Approximately 10% of Pakistan's general population is supposed to be left-handed, but since Akram's retirement in 2003 there have been far more left-arm seamers at the international level than this figure would predict. Sohail Tanvir, Wahab Riaz, Mohammad Amir, Junaid Khan, Mohammad Irfan, and Rahat Ali - it has been a virtual explosion. There have also been few lesser-known names, including Mohammad Khalil, Samiullah Niazi, Kamran Hussain and Najaf Shah, who each played only a handful of games. If you examine Pakistan's entire 61-year Test cricket history, there have been 20 players (discounting Gul Mohammed and Ijaz Ahmed) bowling left-arm medium pace or faster ; astoundingly, half of them have appeared in the wake of Akram's career.
Comparison with other teams brings this phenomenon into even sharper focus. Left-arm seamers entering international cricket in the post-Akram era comprise 30% of Pakistan's pace-bowling crop, but in the other nine Test-playing teams their collective proportion is only 12%. This two-and-a-half-fold blip demonstrates the extent to which his younger compatriots have been bewitched by Akram's inspiring spell.
Akram's involvement with the Karachi camp was not limited to technical analysis. He also spent a good deal of face time with the boys, sharing meals and drinks, and telling stories.

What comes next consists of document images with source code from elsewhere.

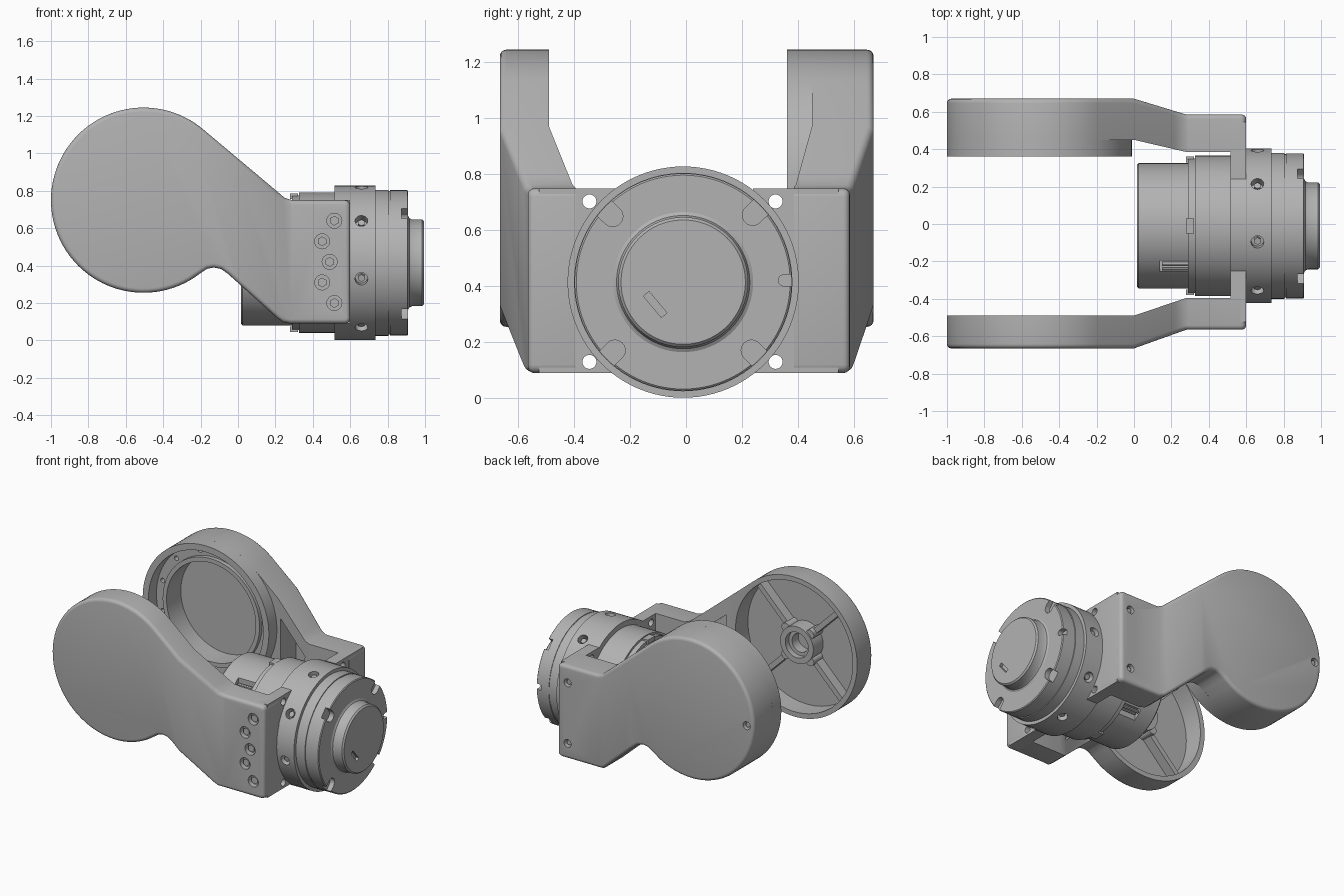
import bpy, bmesh, math
from mathutils import Vector, Matrix

if "Cube" in bpy.data.objects:
    bpy.data.objects.remove(bpy.data.objects["Cube"])

grey = bpy.data.materials.new("machined grey")
grey.use_nodes = True
grey.diffuse_color = (0.45, 0.45, 0.45, 1)
grey.node_tree.nodes["Principled BSDF"].inputs["Base Color"].default_value = (0.45, 0.45, 0.45, 1)

AXIS = Vector((0, -0.01, 0.415))     # motor axis runs along x
HUB_X, HUB_Z, HUB_R = -0.505, 0.75, 0.495
DEG = math.radians


def finish(bm, name):
    bmesh.ops.recalc_face_normals(bm, faces=bm.faces)
    mesh = bpy.data.meshes.new(name)
    bm.to_mesh(mesh)
    bm.free()
    mesh.materials.append(grey)
    obj = bpy.data.objects.new(name, mesh)
    bpy.context.scene.collection.objects.link(obj)
    return obj


def cyl(name, start, end, r, segs=32):
    start, end = Vector(start), Vector(end)
    d = end - start
    mat = Matrix.Translation((start + end) / 2) @ d.to_track_quat('Z', 'Y').to_matrix().to_4x4()
    bm = bmesh.new()
    bmesh.ops.create_cone(bm, cap_ends=True, segments=segs, radius1=r, radius2=r,
                          depth=d.length, matrix=mat)
    return finish(bm, name)


def box(name, lo, hi, turn=None):
    lo, hi = Vector(lo), Vector(hi)
    mat = Matrix.Translation((lo + hi) / 2) @ (turn or Matrix()) @ Matrix.Diagonal((hi - lo).to_4d())
    mat[3][3] = 1
    bm = bmesh.new()
    bmesh.ops.create_cube(bm, size=1, matrix=mat)
    return finish(bm, name)


def cut(obj, cutters, op='DIFFERENCE'):
    for c in cutters:
        m = obj.modifiers.new("cut", 'BOOLEAN')
        m.operation, m.solver, m.object = op, 'EXACT', c
    graph = bpy.context.evaluated_depsgraph_get()
    mesh = bpy.data.meshes.new_from_object(obj.evaluated_get(graph))
    obj.modifiers.clear()
    obj.data = mesh
    for c in cutters:
        bpy.data.objects.remove(c)


def tube(name, y0, y1, r_out, r_in, segs=96):
    ring = cyl(name, (HUB_X, y0, HUB_Z), (HUB_X, y1, HUB_Z), r_out, segs)
    cut(ring, [cyl("bore", (HUB_X, y0 - 0.1, HUB_Z), (HUB_X, y1 + 0.1, HUB_Z), r_in, segs)])
    return ring


def around(angle, r):
    """Offset from the motor axis, angle from -y towards up."""
    return AXIS + Vector((0, -r * math.cos(angle), r * math.sin(angle)))


# ---- arms: one outline, cranked sideways between disc and clamp ----
def outline():
    pts = []
    for i in range(65):
        a = DEG(50 + 250 * i / 64)
        pts.append((HUB_X + HUB_R * math.cos(a), HUB_Z + HUB_R * math.sin(a)))
    pts += [(-.2, .36), (-.165, .383), (-.13, .39), (-.09, .382), (-.055, .357),
            (.21, .12), (.24, .098), (.28, .09)]
    for cx, cz, a0 in ((.57, .12, -90), (.57, .72, 0)):
        pts += [(cx + .03 * math.cos(DEG(a0 + 22.5 * k)), cz + .03 * math.sin(DEG(a0 + 22.5 * k)))
                for k in range(5)]
    return pts + [(.29, .75), (.25, .762), (.217, .79)]


def crank(x, far, near):
    t = min(max(x / 0.28, 0), 1)
    return far + (near - far) * t


def plate(name, pts, outer, inner, bevel):
    bm = bmesh.new()
    bm.faces.new([bm.verts.new((x, 0, z)) for x, z in pts])
    for x in (0, 0.28):
        bmesh.ops.bisect_plane(bm, geom=bm.verts[:] + bm.edges[:] + bm.faces[:], dist=1e-5,
                               plane_co=(x, 0, 0), plane_no=(1, 0, 0))
    base = bm.verts[:]
    ext = bmesh.ops.extrude_face_region(bm, geom=bm.faces[:], use_keep_orig=True)
    moved = [v for v in ext["geom"] if isinstance(v, bmesh.types.BMVert)]
    for v in base:
        v.co.y = crank(v.co.x, *outer)
    for v in moved:
        v.co.y = crank(v.co.x, *inner)
    bmesh.ops.recalc_face_normals(bm, faces=bm.faces)
    if bevel:
        base = set(base)
        rim = [e for e in bm.edges if all(v in base for v in e.verts)
               and any(not set(f.verts) <= base for f in e.link_faces)]
        bmesh.ops.bevel(bm, geom=rim, offset=bevel, segments=4, profile=0.5,
                        affect='EDGES', clamp_overlap=True)
    return finish(bm, name)


def make_arm(name, side, outer, inner, hole_spots, hole_r):
    outer, inner = [side * v for v in outer], [side * v for v in inner]
    arm = plate(name + "_arm", outline(), outer, inner, 0.025)
    cutters = []
    for x, z in hole_spots:
        y = outer[0] if x < 0 else outer[1]
        cutters.append(cyl("hole", (x, y + side * .1, z), (x, y - side * .04, z), hole_r, 24))
        cyl(name + "_screw", (x, y - side * .05, z), (x, y - side * .015, z), hole_r * .65, 6)
    # hollow behind the slanted web
    pocket = [(.02, .42), (.22, .22), (.25, .65), (.02, .84)]
    cutters.append(plate("web_pocket", pocket, [v - side * .04 for v in outer],
                         [v - side * .1 for v in inner], 0))
    if side < 0:
        cutters.append(cyl("dish", (HUB_X, -.63, HUB_Z), (HUB_X, -.4, HUB_Z), .46, 96))
    else:
        cutters.append(cyl("bore", (HUB_X, .3, HUB_Z), (HUB_X, .58, HUB_Z), .35, 96))
        for k in range(12):
            a = DEG(30 * k + 15)
            x, z = HUB_X + .415 * math.cos(a), HUB_Z + .415 * math.sin(a)
            cutters.append(cyl("hole", (x, .4, z), (x, .5, z), .016, 16))
    cut(arm, cutters)
    # clamp flange wrapped round the motor
    ys = sorted((side * .24, outer[1] - side * .04))
    flange = box(name + "_flange", (.515, ys[0], .09), (.598, ys[1], .75))
    holes = [cyl("ring_gap", AXIS + Vector((.4, 0, 0)), AXIS + Vector((.7, 0, 0)), .412, 96)]
    for z in (.13, .703):
        y = -.345 if side < 0 else .32
        holes.append(cyl("hole", (.4, y, z), (.7, y, z), .025, 24))
    cut(flange, holes)


make_arm("front", -1, (.665, .565), (.49, .395),
         [(.515, .64), (.45, .53), (.49, .42), (.45, .31), (.515, .2)], .04)
make_arm("back", 1, (.67, .585), (.45, .385), [(.52, .63), (.52, .2), (-.945, .75)], .028)

# back drum rim and bearing lip
tube("back_drum", .36, .455, HUB_R, .45)
tube("back_lip", .42, .455, .38, .35)

# front dish hub and cross ribs
tube("front_hub", -.635, -.52, .13, .09)
tube("front_hub_step", -.635, -.56, .1, .065)
for k in range(4):
    a = DEG(45 + 90 * k)
    turn = Matrix.Rotation(-a, 4, 'Y')
    mid = Vector((HUB_X + .295 * math.cos(a), -.597, HUB_Z + .295 * math.sin(a)))
    half = Vector((.17, .037, .018))
    box("front_rib", mid - half, mid + half, turn)
    x, z = HUB_X + .135 * math.cos(a), HUB_Z + .135 * math.sin(a)
    cyl("hub_boss", (x, -.635, z), (x, -.53, z), .032, 20)

# ---- motor: turned body with rim notches and radial screw holes ----
profile = [(.015, 0), (.015, .325), (.025, .335), (.29, .335), (.29, .36), (.325, .36),
           (.325, .375), (.515, .375), (.515, .413), (.735, .413), (.735, .39), (.805, .39),
           (.805, .384), (.812, .384), (.812, .388), (.905, .388), (.91, .382), (.91, .25),
           (.917, .238), (.93, .232), (.985, .232), (.995, .222), (.995, 0)]
bm = bmesh.new()
vs = [bm.verts.new(AXIS + Vector((x, 0, r))) for x, r in profile]
es = [bm.edges.new(p) for p in zip(vs, vs[1:])]
bmesh.ops.spin(bm, geom=vs + es, cent=AXIS, axis=(1, 0, 0), angle=math.tau, steps=96)
bmesh.ops.remove_doubles(bm, verts=bm.verts, dist=1e-4)
motor = finish(bm, "motor_body")
cutters = []
for k in range(8):
    a = DEG(33 + 45 * k)
    off = Vector((.66, 0, 0))
    cutters.append(cyl("hole", around(a, .36) + off, around(a, .5) + off, .034, 24))
    cyl("ring_screw", around(a, .35) + off, around(a, .395) + off, .02, 6)
for a, w, r in ((43, .037, .345), (136, .037, .345), (179, .02, .36), (225, .037, .345), (-45, .037, .345)):
    a = DEG(a)
    inner, outer = around(a, r), around(a, .45)
    cutters.append(cyl("notch_end", inner + Vector((.875, 0, 0)), inner + Vector((.95, 0, 0)), w, 24))
    mid = (inner + outer) / 2 + Vector((.9125, 0, 0))
    half = Vector((.0375, (.45 - r) / 2, w))
    cutters.append(box("notch", mid - half, mid + half, Matrix.Rotation(-a, 4, 'X')))
slit = Vector((.995, -.11, .335))
half = Vector((.02, .05, .013))
cutters.append(box("slit", slit - half, slit + half, Matrix.Rotation(DEG(-50), 4, 'X')))
# connector windows, top and bottom
for s in (1, -1):
    y, z = AXIS.y - s * .215, AXIS.z + s * .25
    half = Vector((.075, .03, .06))
    mid = Vector((.215, y, z + s * .02))
    cutters.append(box("window", mid - half, mid + half))
    for k in (-1, 1):
        cyl("connector_pin", (.15, y + k * .014, z - s * .01), (.295, y + k * .014, z - s * .01), .01, 12)
cut(motor, cutters)

# locating tabs round the shoulder
for k in range(4):
    a = DEG(90 * k)
    mid = around(a, .355) + Vector((.3, 0, 0))
    half = Vector((.022, .015, .04))
    box("shoulder_tab", mid - half, mid + half, Matrix.Rotation(-a, 4, 'X'))

# smooth curved faces, keep edges crisp
for obj in bpy.context.scene.objects:
    obj.select_set(obj.type == 'MESH')
    if obj.type == 'MESH':
        bpy.context.view_layer.objects.active = obj
bpy.ops.object.shade_smooth_by_angle(angle=DEG(30))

One of his themes was the importance of physical training through running laps around the ground, which is imperative for building stamina and reserve. During Akram's early days in the Pakistan side, the pace-setter for the fast-bowling contingent's training routine was none other than Imran Khan, and it was unthinkable that the lads would stop running before Imran did. Imran taught them the value of toil and labour, and Akram tried to faithfully pass this lesson on to the attendees of his camp.
He also spoke to the boys about personal grooming, comportment, articulation, and looking the part. Speaking with ease and confidence, looking slim, and sporting trendy shirts and designer shades (not to mention once hobnobbing with a former Miss Universe), Akram is certainly a credible preacher of such advice. To drive the message home, he even had one of Karachi's leading fashion stylists - a chic beautician who goes by the solitary name Nabila - give pointers to the boys on culture and couture.
It may be early to say how much of Akram's instruction and wisdom the youngsters managed to absorb, but you can't deny the value of the exercise. The tradition of learning at the feet of grandmasters is timeless, and it has stood the test of time precisely because it has proved so effective. The Pakistan board deserves a great deal of credit for making it happen, and for assigning resources as a priority. Pakistan's full-time bowling coach Mohammad Akram was present throughout the duration of the camp, and head coach Dav Whatmore also came in for a couple of days. Chief selector Iqbal Qasim was also present at intervals.
Saad Shafqat is a writer based in Karachi